With the US in the depths of the earnings seasons, it’s noticable once again the extent to which the dollar has been impacting some of the biggest US companies. The dollar index was up nearly 9% during Q1, following on from the substantial gains of the second half of 2014. The recent Fed minutes showed the extent to which the US currency is featuring in the Fed’s thinking. As we’ve said before, the extent of the dollar rally seen since the middle of last year is unprecedented in the era of fully floating exchange rates, so we should not be that surprised that it’s causing some pain on the bottom line.
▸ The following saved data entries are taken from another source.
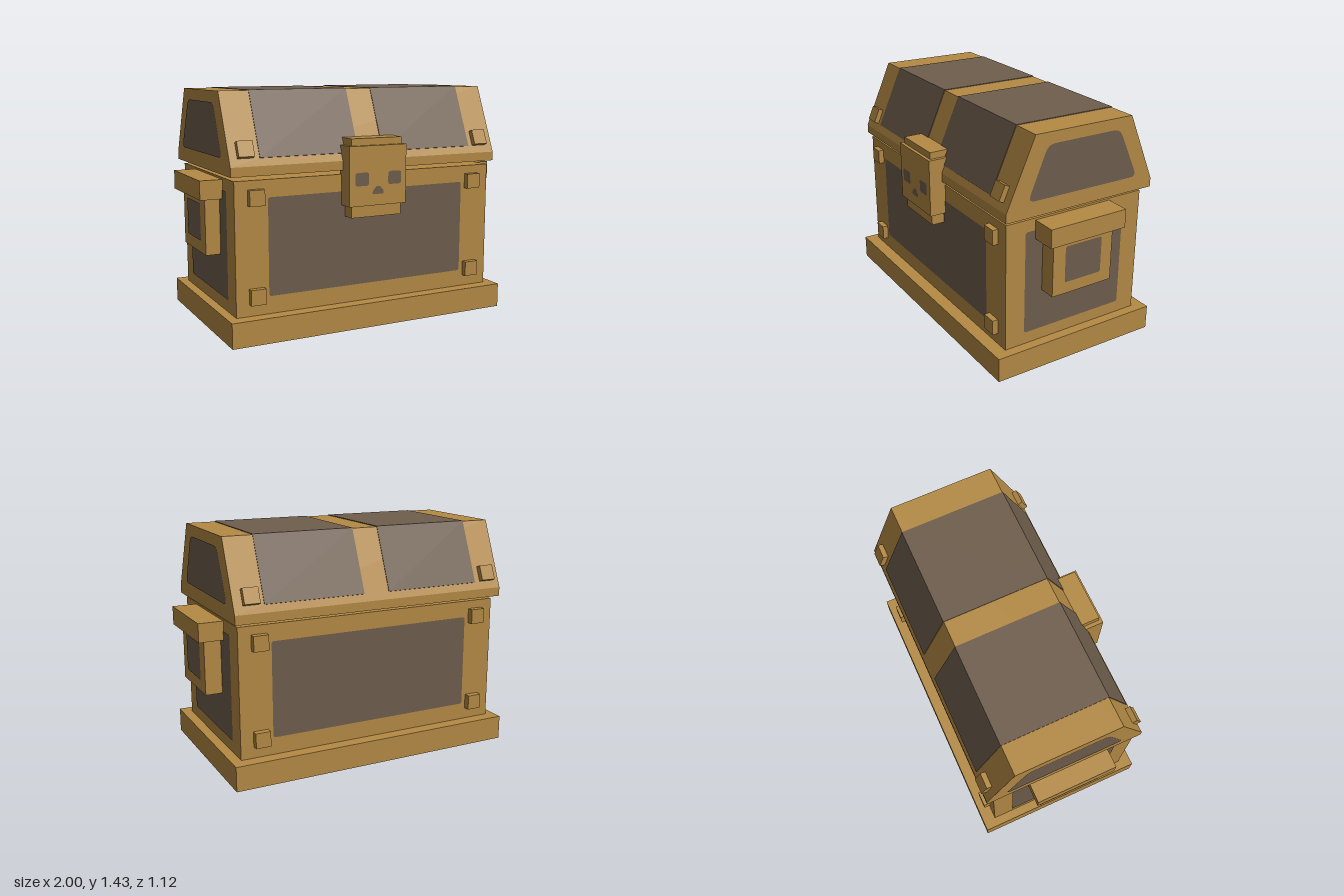
import * as THREE from 'three';

export function createModel() {
  const model = new THREE.Group();
  model.name = 'treasureChest';
  const gold = new THREE.MeshStandardMaterial({ color: 0xb58b45 });
  gold.name = 'gold';
  const dark = new THREE.MeshStandardMaterial({ color: 0x6f5e4d });
  dark.name = 'darkWood';

  const add = (name, geometry, material) => {
    const mesh = new THREE.Mesh(geometry, material);
    mesh.name = name;
    model.add(mesh);
    return mesh;
  };
  // Box given by its limits on each axis
  const block = (name, x0, x1, y0, y1, z0, z1) =>
    add(name, new THREE.BoxGeometry(x1 - x0, y1 - y0, z1 - z0), gold)
      .position.set((x0 + x1) / 2, (y0 + y1) / 2, (z0 + z1) / 2);

  // Polygon with softened corners
  const rounded = (pts, r) => {
    const v = pts.map(p => new THREE.Vector2(...p));
    const shape = new THREE.Shape();
    v.forEach((p, i) => {
      const prev = v[(i + v.length - 1) % v.length], next = v[(i + 1) % v.length];
      const a = p.clone().add(prev.clone().sub(p).setLength(r));
      const b = p.clone().add(next.clone().sub(p).setLength(r));
      if (i) shape.lineTo(a.x, a.y); else shape.moveTo(a.x, a.y);
      shape.quadraticCurveTo(p.x, p.y, b.x, b.y);
    });
    shape.closePath();
    return shape;
  };
  const rect = (x0, x1, y0, y1) => [[x0, y0], [x1, y0], [x1, y1], [x0, y1]];
  // Inlay facing +z, turned about y and pushed out by dist
  const inlay = (name, pts, turn, dist, r = 0.015) =>
    add(name, new THREE.ShapeGeometry(rounded(pts, r), 4).translate(0, 0, dist + 0.003).rotateY(turn), dark);
  // Profile of [z, y] points swept along x
  const sweep = (name, pts, x0, x1, material) => {
    const shape = new THREE.Shape(pts.map(([z, y]) => new THREE.Vector2(-z, y)));
    const geo = new THREE.ExtrudeGeometry(shape, { depth: x1 - x0, bevelEnabled: false });
    return add(name, geo.rotateY(Math.PI / 2).translate(x0, 0, 0), material);
  };
  const Q = Math.PI / 2;

  // Base and body
  block('base', -0.92, 0.91, 0, 0.15, -0.555, 0.535);
  block('body', -0.865, 0.85, 0.15, 0.932, -0.475, 0.455);
  inlay('frontPanel', rect(-0.665, 0.65, 0.255, 0.83), 0, 0.455);
  inlay('backPanel', rect(-0.65, 0.665, 0.255, 0.83), Math.PI, 0.475);
  inlay('leftPanel', rect(-0.33, 0.35, 0.225, 0.86), Q, 0.85);
  inlay('rightPanel', rect(-0.35, 0.33, 0.225, 0.86), -Q, 0.865);

  // Lid with wooden bands wrapped over slopes and top
  sweep('lid', [[0.475, 0.957], [0.475, 1.012], [0.295, 1.423], [-0.352, 1.418], [-0.525, 1.01], [-0.525, 0.955]],
    -0.89, 0.88, gold);
  const band = [
    [0.456, 1.055], [0.295, 1.423], [-0.352, 1.418], [-0.507, 1.052],
    [-0.511, 1.054], [-0.354, 1.422], [0.297, 1.427], [0.460, 1.057],
  ];
  sweep('lidPanelRight', band, -0.71, -0.09, dark);
  sweep('lidPanelLeft', band, 0.075, 0.7, dark);
  const lidEnd = [[-0.34, 1.05], [0.41, 1.045], [0.27, 1.353], [-0.215, 1.355]];
  inlay('lidEndLeft', lidEnd, Q, 0.88, 0.045);
  inlay('lidEndRight', lidEnd.map(([x, y]) => [-x, y]).reverse(), -Q, 0.89, 0.045);

  // Square studs on body and lid
  for (const x of [-0.74, 0.725]) {
    for (const y of [0.265, 0.835]) {
      block('frontStud', x - 0.046, x + 0.046, y - 0.046, y + 0.046, 0.44, 0.49);
      block('backStud', x - 0.046, x + 0.046, y - 0.046, y + 0.046, -0.515, -0.46);
    }
    const lx = x < 0 ? -0.795 : 0.778;
    for (const [z, tilt] of [[0.437, -0.41], [-0.489, 0.4]]) {
      const stud = add('lidStud', new THREE.BoxGeometry(0.094, 0.094, 0.062), gold);
      stud.position.set(lx, 1.1, z);
      stud.rotation.x = tilt;
    }
  }

  // Side handles
  block('leftHandleBar', 0.84, 1, 0.807, 0.92, -0.247, 0.264);
  block('rightHandleBar', -1, -0.85, 0.807, 0.92, -0.247, 0.264);
  block('leftHandle', 0.84, 0.955, 0.473, 0.807, -0.196, 0.214);
  block('rightHandle', -0.957, -0.85, 0.473, 0.807, -0.196, 0.214);
  inlay('leftHandleInlay', rect(-0.133, 0.117, 0.545, 0.768), Q, 0.955);
  inlay('rightHandleInlay', rect(-0.117, 0.133, 0.545, 0.768), -Q, 0.957);

  // Skull lock
  block('lockCore', -0.177, 0.158, 0.68, 1.145, 0.41, 0.538);
  block('lockFace', -0.2, 0.18, 0.75, 1.103, 0.435, 0.558);
  inlay('lockRightEye', rect(-0.163, -0.073, 0.87, 0.948), 0, 0.558);
  inlay('lockLeftEye', rect(0.056, 0.144, 0.87, 0.948), 0, 0.558);
  inlay('lockNose', [[-0.048, 0.817], [0.026, 0.817], [0.026, 0.836], [0, 0.864], [-0.022, 0.864], [-0.048, 0.836]],
    0, 0.558, 0.006);

  // Treasure peeking through the gap under the lid
  for (const [x, z] of [[-0.58, 0.2], [-0.5, -0.27], [-0.36, 0.1], [0.36, 0.22], [0.48, -0.28], [0.58, 0.14]]) {
    const coin = add('coin', new THREE.CylinderGeometry(0.07, 0.07, 0.02, 8), gold);
    coin.position.set(x, 0.942, z);
    coin.rotation.z = x * 0.2;
  }
  return model;
}
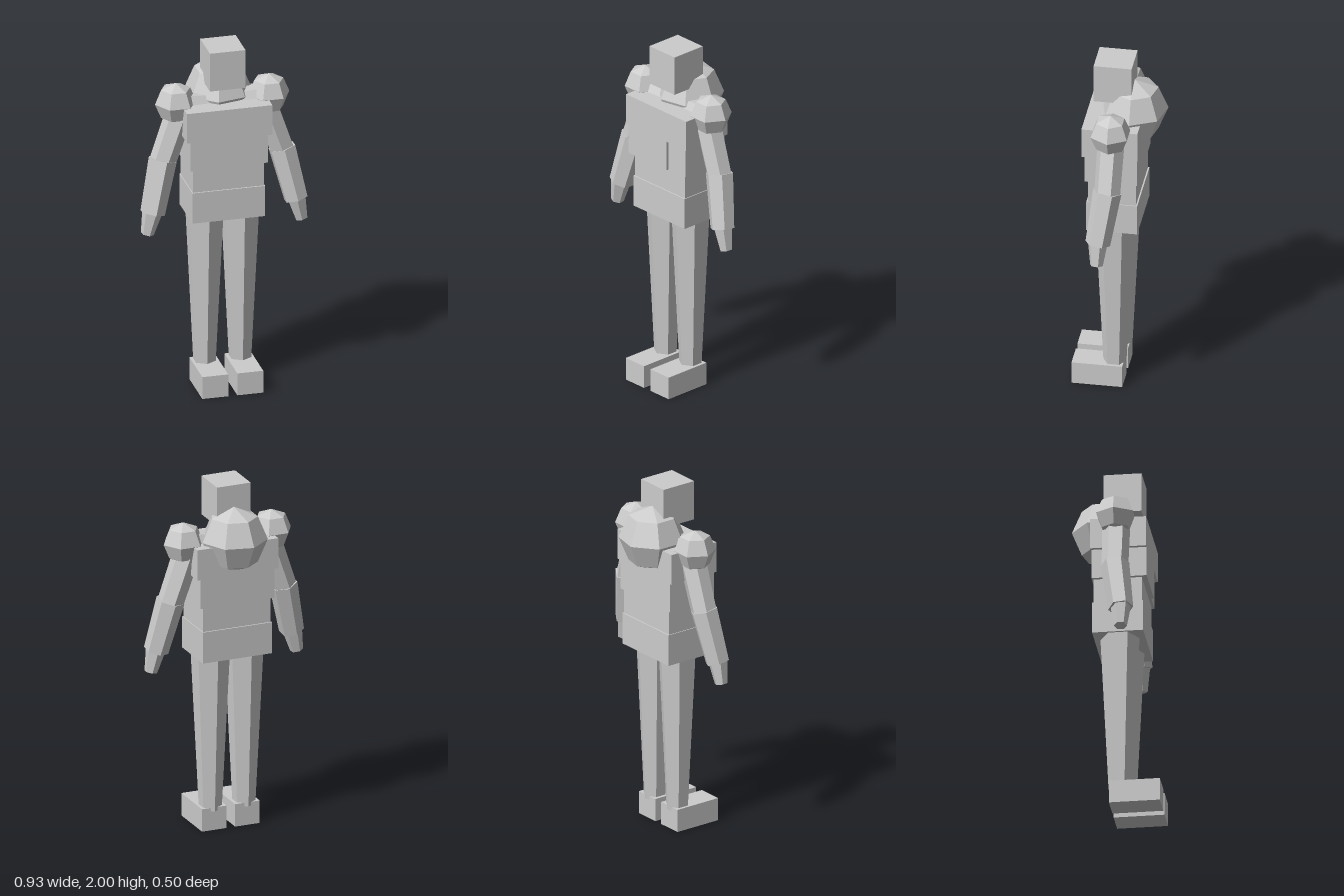
import * as THREE from 'three';

export function createModel() {
  const model = new THREE.Group();
  model.name = 'blockyFigure';
  const grey = new THREE.MeshStandardMaterial({ color: 0xcccccc });
  grey.name = 'light grey';

  // Facet a geometry and add it as a named part
  const add = (name, geometry) => {
    const faceted = geometry.index ? geometry.toNonIndexed() : geometry;
    faceted.computeVertexNormals();
    const mesh = new THREE.Mesh(faceted, grey);
    mesh.name = name;
    model.add(mesh);
    return mesh;
  };

  // Box given by its lower and upper bounds on each axis
  const box = (name, x0, x1, y0, y1, z0, z1) =>
    add(name, new THREE.BoxGeometry(x1 - x0, y1 - y0, z1 - z0))
      .position.set((x0 + x1) / 2, (y0 + y1) / 2, (z0 + z1) / 2);

  // Tapered six-sided limb from point a (radius ra) to point b (radius rb)
  const limb = (name, a, b, ra, rb) => {
    const start = new THREE.Vector3(...a);
    const axis = new THREE.Vector3(...b).sub(start);
    const mesh = add(name, new THREE.CylinderGeometry(rb, ra, axis.length(), 6));
    mesh.position.copy(start).addScaledVector(axis, 0.5);
    mesh.quaternion.setFromUnitVectors(new THREE.Vector3(0, 1, 0), axis.normalize());
  };

  // Low-poly ball with four rings of facets
  const ball = (name, x, y, z, r, sides) => {
    const mesh = add(name, new THREE.SphereGeometry(r, sides, 4));
    mesh.position.set(x, y, z);
    return mesh;
  };

  // Head and torso
  box('head', -0.1, 0.1, 1.775, 2, -0.07, 0.14);
  box('upperChest', -0.24, 0.24, 1.5, 1.675, -0.125, 0.184);
  box('lowerChest', -0.22, 0.22, 1.33, 1.5, -0.12, 0.17);
  box('chestPanel', -0.22, 0.085, 1.33, 1.5, 0.17, 0.184);
  box('abdomen', -0.2, 0.2, 1.19, 1.33, -0.11, 0.155);
  box('hips', -0.205, 0.205, 1.01, 1.19, -0.118, 0.163);

  // Seven-sided hump behind the neck
  ball('backHump', 0, 1.69, -0.07, 0.185, 7).rotation.y = Math.PI;

  // Limbs, mirrored left and right
  for (const [side, s] of [['left', 1], ['right', -1]]) {
    limb(side + 'Collar', [s * 0.02, 1.655, 0.02], [s * 0.25, 1.665, 0.02], 0.06, 0.07);
    ball(side + 'Shoulder', s * 0.262, 1.677, 0.02, 0.116, 6);
    limb(side + 'UpperArm', [s * 0.245, 1.6, 0.02], [s * 0.335, 1.34, 0.025], 0.076, 0.073);
    limb(side + 'Forearm', [s * 0.335, 1.35, 0.025], [s * 0.403, 1.055, 0.066], 0.079, 0.069);
    limb(side + 'Hand', [s * 0.405, 1.065, 0.066], [s * 0.434, 0.935, 0.068], 0.056, 0.036);
    limb(side + 'Leg', [s * 0.1, 0.11, 0.022], [s * 0.1, 1.02, 0.022], 0.063, 0.108);
    box(side + 'Foot', s * 0.0985 - 0.073, s * 0.0985 + 0.073, 0, 0.13, -0.03, 0.25);
  }

  return model;
}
The dollar itself was under pressure yesterday, more so against the single currency and yen,less so against sterling. We remain in a much more consolidative pattern in the bigger picture, the support from the Fed outlook having waned, both from a momentum perspective and also on the fact that expectations for the first Fed move have been pushed to later in the year. For today, we have the German IFO data at 08:00 GMT, with markets expecting a further push higher on the headline index to 104.5. There are also further meetings with respect to Greece, but the single currency is pretty much immune to the headlines here, waiting for a resolution one way or the other. US durable goods data is seen later in the day.